◆ Exercise prompt: Since only the text is wanted, print every entry below exactly and omit the images.

◆ Records supplied:
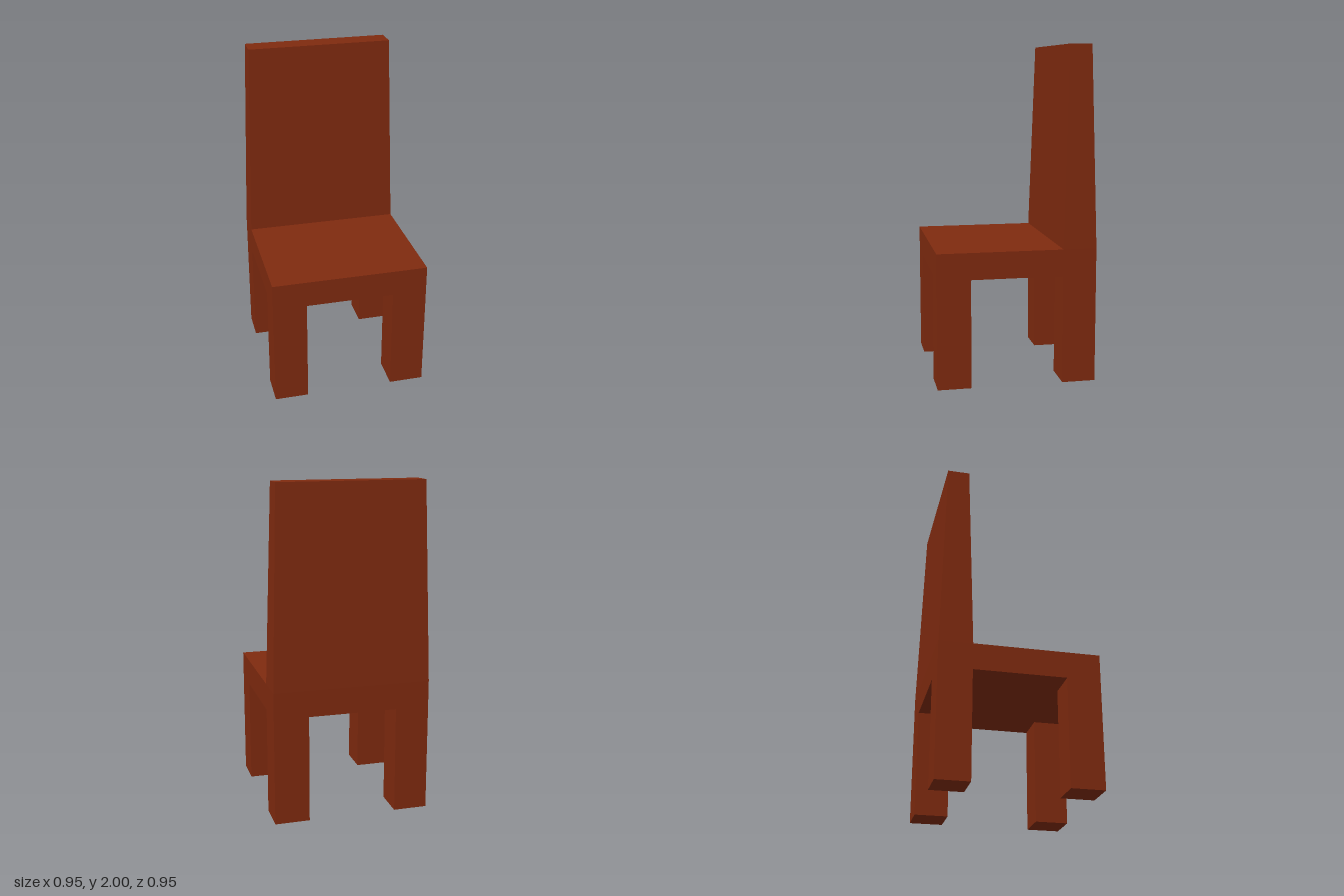
import * as THREE from 'three';

const wood = new THREE.MeshStandardMaterial({ color: 0x7f2a0f, flatShading: true });

// Box spanning the given x, y and z ranges
function block(name, [x0, x1], [y0, y1], [z0, z1]) {
  const geometry = new THREE.BoxGeometry(x1 - x0, y1 - y0, z1 - z0);
  geometry.translate((x0 + x1) / 2, (y0 + y1) / 2, (z0 + z1) / 2);
  const mesh = new THREE.Mesh(geometry, wood);
  mesh.name = name;
  return mesh;
}

export function createModel() {
  const chair = new THREE.Group();
  chair.name = 'chair';
  const half = 0.475, seatBottom = 0.65, seatTop = 0.81;

  // Seat slab
  chair.add(block('seat', [-half, half], [seatBottom, seatTop], [-half, half]));

  // Four square legs, flush with the seat corners
  const sides = [['Right', [-half, -0.27]], ['Left', [0.265, half]]];
  const ends = [['front', [0.275, half]], ['back', [-half, -0.275]]];
  for (const [side, xs] of sides) {
    for (const [end, zs] of ends) {
      chair.add(block(`${end}${side}Leg`, xs, [0, seatBottom], zs));
    }
  }

  // Backrest, tapering on all four sides towards the top
  const backrest = block('backrest', [-half, half], [seatTop, 2], [-half, -0.275]);
  const position = backrest.geometry.attributes.position;
  for (let i = 0; i < position.count; i++) {
    if (position.getY(i) < 1.9) continue;
    position.setX(i, Math.sign(position.getX(i)) * 0.44);
    position.setZ(i, position.getZ(i) < -0.4 ? -0.443 : -0.31);
  }
  backrest.geometry.computeVertexNormals();
  chair.add(backrest);

  return chair;
}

◆ Answer box:
import * as THREE from 'three';

const wood = new THREE.MeshStandardMaterial({ color: 0x7f2a0f, flatShading: true });

// Box spanning the given x, y and z ranges
function block(name, [x0, x1], [y0, y1], [z0, z1]) {
  const geometry = new THREE.BoxGeometry(x1 - x0, y1 - y0, z1 - z0);
  geometry.translate((x0 + x1) / 2, (y0 + y1) / 2, (z0 + z1) / 2);
  const mesh = new THREE.Mesh(geometry, wood);
  mesh.name = name;
  return mesh;
}

export function createModel() {
  const chair = new THREE.Group();
  chair.name = 'chair';
  const half = 0.475, seatBottom = 0.65, seatTop = 0.81;

  // Seat slab
  chair.add(block('seat', [-half, half], [seatBottom, seatTop], [-half, half]));

  // Four square legs, flush with the seat corners
  const sides = [['Right', [-half, -0.27]], ['Left', [0.265, half]]];
  const ends = [['front', [0.275, half]], ['back', [-half, -0.275]]];
  for (const [side, xs] of sides) {
    for (const [end, zs] of ends) {
      chair.add(block(`${end}${side}Leg`, xs, [0, seatBottom], zs));
    }
  }

  // Backrest, tapering on all four sides towards the top
  const backrest = block('backrest', [-half, half], [seatTop, 2], [-half, -0.275]);
  const position = backrest.geometry.attributes.position;
  for (let i = 0; i < position.count; i++) {
    if (position.getY(i) < 1.9) continue;
    position.setX(i, Math.sign(position.getX(i)) * 0.44);
    position.setZ(i, position.getZ(i) < -0.4 ? -0.443 : -0.31);
  }
  backrest.geometry.computeVertexNormals();
  chair.add(backrest);

  return chair;
}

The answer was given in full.